•During the first half of 2023, the Group wrote off exploration costs of $10 million (1H 2022: $87 million).
•These were predominantly driven by Kenya, where withdrawal of JV Partners led to a re-assessment of risks associated to reaching a FID, resulting in a Sh1.4bn impairment.
Uncertainties on the value of Project Oil Kenya now remains a concern for British oil explorer-Tullow, with the government pushing approvals of its Field Development Plan to next year.
This is from last month, when Energy Cabinet Secretary Davies Chirchir had indicated a decision would have been made, before Cabinet and Parliament approvals.
In the latest developments, the Energy and Petroleum Regulatory Authority (EPRA), the energy sector regulator, has since been assigned to seek the services of a third party, as a consultant in the process.
“The regulator has recently engaged third party consultants to review the revised FDP and extended the review period to Q1 2024. The Group expects a production licence to be granted once government due process has been completed,” the firm said in its financial brief.
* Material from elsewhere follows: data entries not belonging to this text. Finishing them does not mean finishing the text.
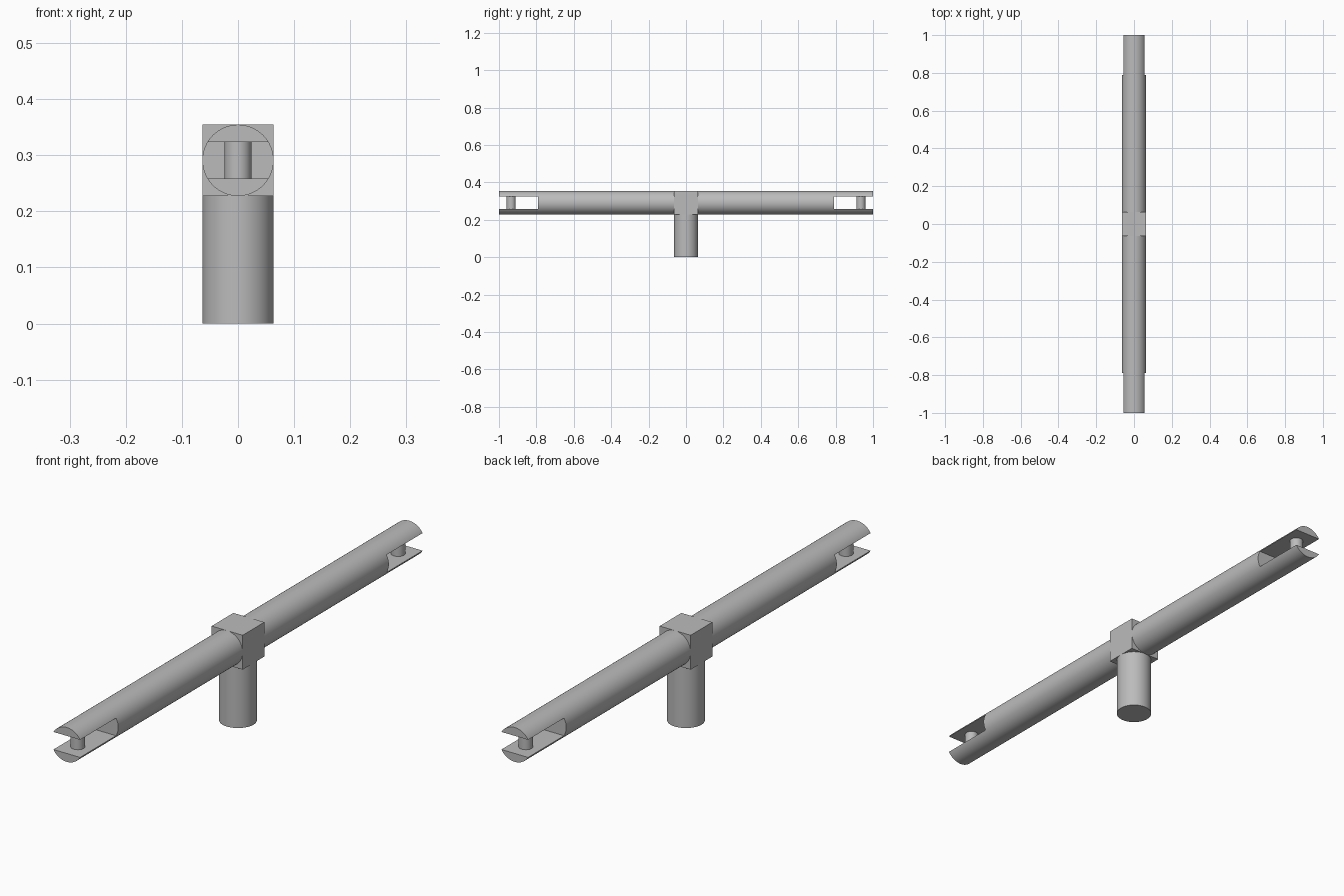
import bpy
from math import radians

old = bpy.data.objects.get("Cube")
if old:
    bpy.data.objects.remove(old, do_unlink=True)

R = 0.0635            # tube, stem and half-block size
AXIS = 0.291          # height of the arm axis
SLOT = 0.0325         # half height of the end slots
SLOT_START = 0.79
PIN_Y = 0.935

grey = bpy.data.materials.new("plain_grey")
grey.use_nodes = True
colour = (0.5, 0.5, 0.5, 1)
grey.diffuse_color = colour
grey.node_tree.nodes["Principled BSDF"].inputs["Base Color"].default_value = colour


def finish(name):
    obj = bpy.context.object
    obj.name = name
    obj.data.materials.append(grey)
    return obj


def box(name, centre, size):
    bpy.ops.mesh.primitive_cube_add(size=1, location=centre)
    obj = finish(name)
    obj.scale = size
    bpy.ops.object.transform_apply(location=False, rotation=False, scale=True)
    return obj


def rod(name, centre, radius, length, along_y=False):
    turn = (radians(90), 0, 0) if along_y else (0, 0, 0)
    bpy.ops.mesh.primitive_cylinder_add(
        vertices=64, radius=radius, depth=length, location=centre, rotation=turn)
    return finish(name)


def smooth(obj):
    bpy.ops.object.select_all(action="DESELECT")
    obj.select_set(True)
    bpy.context.view_layer.objects.active = obj
    bpy.ops.object.shade_smooth_by_angle(angle=radians(30))


# Upright stem and the square joint block
smooth(rod("stem", (0, 0, (AXIS - R) / 2), R, AXIS - R))
box("joint_block", (0, 0, AXIS), (2 * R, 2 * R, 2 * R))

# Front and back arms, each slotted at the end with a pin across the slot
for side, label in ((-1, "front"), (1, "back")):
    arm = rod(label + "_arm", (0, side * (1 + R) / 2, AXIS), R, 1 - R, along_y=True)
    cutter = box("slot_cutter", (0, side * (SLOT_START + 0.2), AXIS),
                 (4 * R, 0.4, 2 * SLOT))
    cutter.hide_render = True
    cut = arm.modifiers.new("slot", "BOOLEAN")
    cut.operation = "DIFFERENCE"
    cut.solver = "EXACT"
    cut.object = cutter
    bpy.context.view_layer.objects.active = arm
    bpy.ops.object.modifier_apply(modifier=cut.name)
    bpy.data.objects.remove(cutter, do_unlink=True)
    smooth(arm)
    smooth(rod(label + "_pin", (0, side * PIN_Y, AXIS), 0.024, 2 * SLOT))
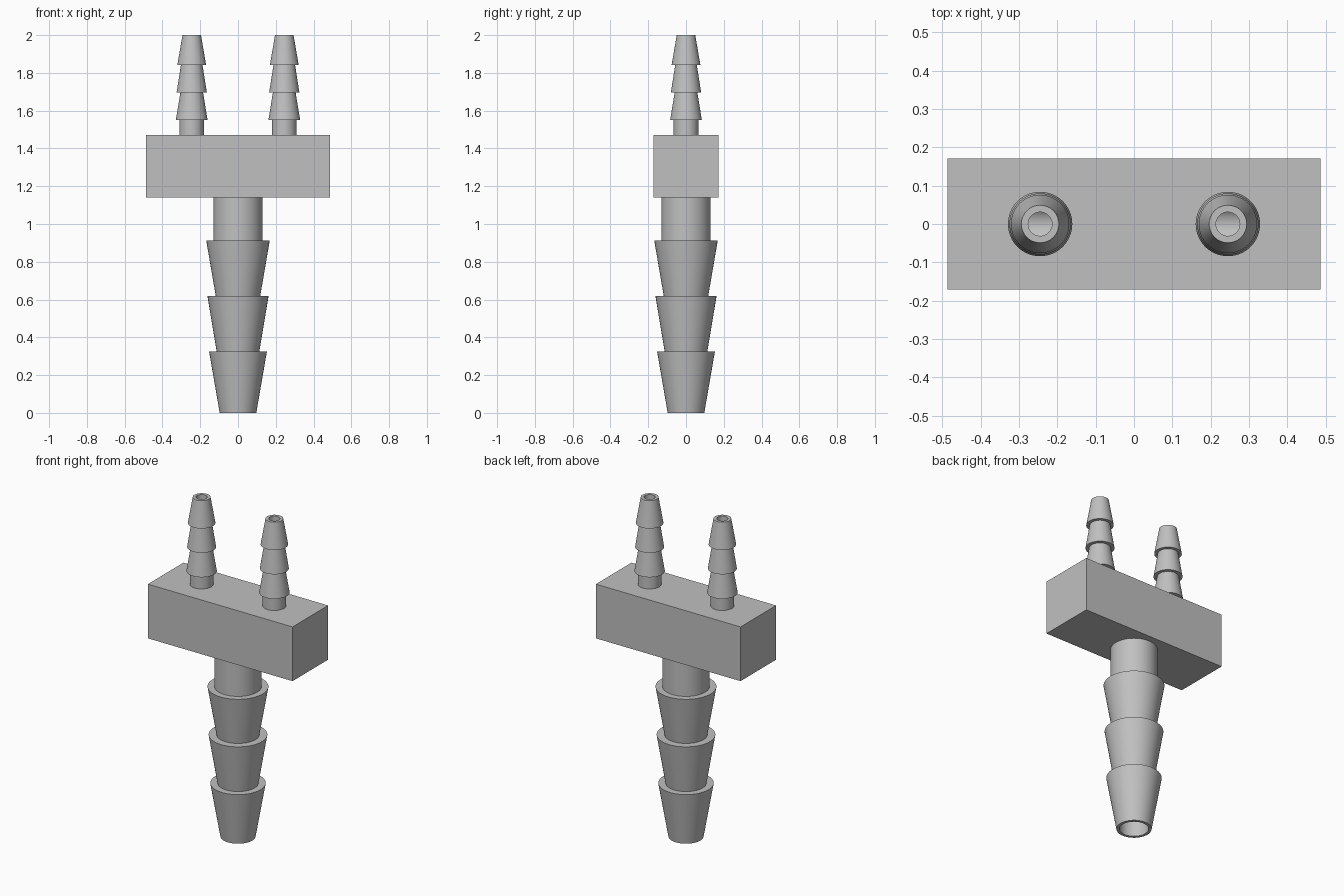
import bpy
import bmesh
import math
from mathutils import Matrix, Vector

cube = bpy.data.objects.get("Cube")
if cube:
    bpy.data.objects.remove(cube, do_unlink=True)

SEGMENTS = 64
BLOCK_LOW, BLOCK_HIGH = 1.14, 1.47
CHANNEL_Z = 1.3
TRUNK_BORE, OUTLET_BORE = 0.08, 0.031
OUTLET_X = 0.245

grey = bpy.data.materials.new("plain grey")
grey.use_nodes = True
GREY = (0.53, 0.53, 0.53, 1)
grey.diffuse_color = GREY
grey.node_tree.nodes["Principled BSDF"].inputs["Base Color"].default_value = GREY


def finish(name, bm):
    bmesh.ops.recalc_face_normals(bm, faces=bm.faces)
    mesh = bpy.data.meshes.new(name)
    bm.to_mesh(mesh)
    bm.free()
    mesh.materials.append(grey)
    obj = bpy.data.objects.new(name, mesh)
    bpy.context.collection.objects.link(obj)
    return obj


def activate(obj):
    bpy.ops.object.select_all(action='DESELECT')
    obj.select_set(True)
    bpy.context.view_layer.objects.active = obj


def lathe(name, profile, bore, x=0):
    """Hollow tube: spin the outer profile closed by a straight bore."""
    loop = profile + [(bore, profile[-1][1]), (bore, profile[0][1])]
    bm = bmesh.new()
    rings = []
    for r, z in loop:
        ring = bmesh.ops.create_circle(bm, segments=SEGMENTS, radius=r,
                                       matrix=Matrix.Translation((x, 0, z)))
        rings.append(ring["verts"])
    for a, b in zip(rings, rings[1:] + rings[:1]):
        for i in range(SEGMENTS):
            j = (i + 1) % SEGMENTS
            bm.faces.new((a[i], a[j], b[j], b[i]))
    obj = finish(name, bm)
    activate(obj)
    bpy.ops.object.shade_smooth_by_angle(angle=math.radians(30))
    return obj


def bore_hole(block, radius, start, end):
    """Cut a round passage between two points."""
    start, end = Vector(start), Vector(end)
    axis = end - start
    bm = bmesh.new()
    place = Matrix.Translation((start + end) / 2) @ axis.to_track_quat('Z', 'Y').to_matrix().to_4x4()
    bmesh.ops.create_cone(bm, cap_ends=True, segments=SEGMENTS, radius1=radius,
                          radius2=radius, depth=axis.length, matrix=place)
    cutter = finish("bore_cutter", bm)
    cutter.hide_render = True
    mod = block.modifiers.new("bore", 'BOOLEAN')
    mod.operation = 'DIFFERENCE'
    mod.solver = 'EXACT'
    mod.object = cutter
    activate(block)
    bpy.ops.object.modifier_apply(modifier=mod.name)
    bpy.data.objects.remove(cutter, do_unlink=True)


# Manifold block with internal passages joining the three tubes
bm = bmesh.new()
bmesh.ops.create_cube(bm, size=1, matrix=Matrix.Translation((0, 0, (BLOCK_LOW + BLOCK_HIGH) / 2))
                      @ Matrix.Diagonal((0.974, 0.342, BLOCK_HIGH - BLOCK_LOW, 1)))
block = finish("manifold_block", bm)
bore_hole(block, TRUNK_BORE, (0, 0, BLOCK_LOW - 0.1), (0, 0, CHANNEL_Z))
bore_hole(block, 0.05, (-0.31, 0, CHANNEL_Z), (0.31, 0, CHANNEL_Z))
for x in (-OUTLET_X, OUTLET_X):
    bore_hole(block, OUTLET_BORE, (x, 0, CHANNEL_Z), (x, 0, BLOCK_HIGH + 0.1))
activate(block)
bpy.ops.object.shade_smooth_by_angle(angle=math.radians(30))

# Large barbed inlet below
lathe("inlet_barb", [
    (0.097, 0), (0.153, 0.325),
    (0.113, 0.325), (0.162, 0.62),
    (0.118, 0.62), (0.168, 0.912),
    (0.13, 0.912), (0.13, BLOCK_LOW)], TRUNK_BORE)

# Pair of small barbed outlets on top
for name, x in (("left_outlet_barb", OUTLET_X), ("right_outlet_barb", -OUTLET_X)):
    lathe(name, [
        (0.065, BLOCK_HIGH), (0.065, 1.55),
        (0.084, 1.55), (0.06, 1.697),
        (0.08, 1.697), (0.057, 1.843),
        (0.076, 1.843), (0.049, 2)], OUTLET_BORE, x)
The assessment by government includes whether Kenya is interested in pursuing or dropping the Turkana oil project.
If the project continues, then the government will have to give its input on how Kenya’s crude will be handled by the investors.
This includes the planned construction of the 852 km Lokichar-Lamu pipeline for transporting crude oil from Turkana to Lamu port, for export.
Tullow however now says the Group has identified uncertainties in respect to the ability to realise the estimated VIU; or the present value of the future cash flows expected to be derived from its assets.
This is in line with receiving and subsequently finalising an acceptable offer from a strategic partner and securing governmental approvals relating thereto, obtaining financing for the project and government deliverables.
“These items require satisfactory resolution before the Group can take a Final Investment Decision (FID). The Group continues to progress with the farm down process,” it said.
The firm is currently seeking strategic partners in Project Oil Kenya after the withdrawal of Africa Oil Corporation and Total Energies.
The two gave notice of their respective withdrawal from the Blocks 10BA, 10BB and 13T Production Sharing Contracts and the Joint Operating Agreements, effective 30 June 2023.
They cited “differing internal strategic objectives.”
Due to the binary nature of these uncertainties, the Group was unable to either adjust the cash flows or discount rate appropriately.
It has therefore used its judgement and assessed a probability of achieving FID and therefore the recognition of commercial reserves.
According to Tullow, certain risks have increased since December 2022, predominantly around farm down and project financing.
This has been partially offset by an increased equity interest in the project.
Based on this, the Net Present Value has been revised to $246.7 million (Sh36.8 billion) and an impairment of $9.1 million (Sh1.4 billion) has been recognised as at June 30, 2023.
Net present value is used to determine whether or not an investment, project, or business will be profitable down the line.
“Should the uncertainties around the project be resolved, there will be a reversal of a previously recorded impairment,” Tullow noted.
However, if the uncertainties are not resolved there will be an additional impairment of $246.7 million.
During the first half of 2023, the Group has written off exploration costs of $10 million (1H 2022: $87 million).
According to management, the costs were predominantly driven by Kenya, where withdrawal of the JV Partners led to a re-assessment of risks associated to reaching a final investment decision, resulting in the Sh1.4 billion a $9 million impairment.
Discussions with the Kenyan government on approval of the Field Development Plan (FDP) commenced in January last year, after submissions had been made in December the previous year.
An updated FDP was submitted on March 3, 2023 for review.
Tullow which currently owns 100 per cent of the Turkana oil project is in talks with a number of potential investors, it has reported.
“Tullow is now the sole partner in the project.This has created a more flexible proposition for a strategic partnership and discussions continue with several interested parties,” management said.
Indian Oil Company–ONGC Videsh Limited (OVL) is among those reported to be interested in taking up a stake in the British firm’s Kenyan assets.
ONGC Videsh is reported to be seeking clarity before making an investment decision.
“Several interest parties including India’s ONGC Videsh Limited have expressed their interest in coming on board as a strategic partner in the development of our Kenyan asset,” Tullow Kenya BV managing director Madhan Srinivasan, told the Star.
Whilst the process has taken longer than expected, Tullow remains focused on securing a strategic partnership this year, he said.
Failure to secure a strategic partner would however impact on its ability to progress the Kenya project to final investment decision and unlock value, the firm’s leadership noted.
CS Chirchir had earlier indicated the government was also in talks with Chinese and Indian investors to put capital in the project, as it reviews the final investment.
He said Kenya would continue to back Tullow's push for commercial oil production in Turkana, despite the timelines shifting to beyond 2027.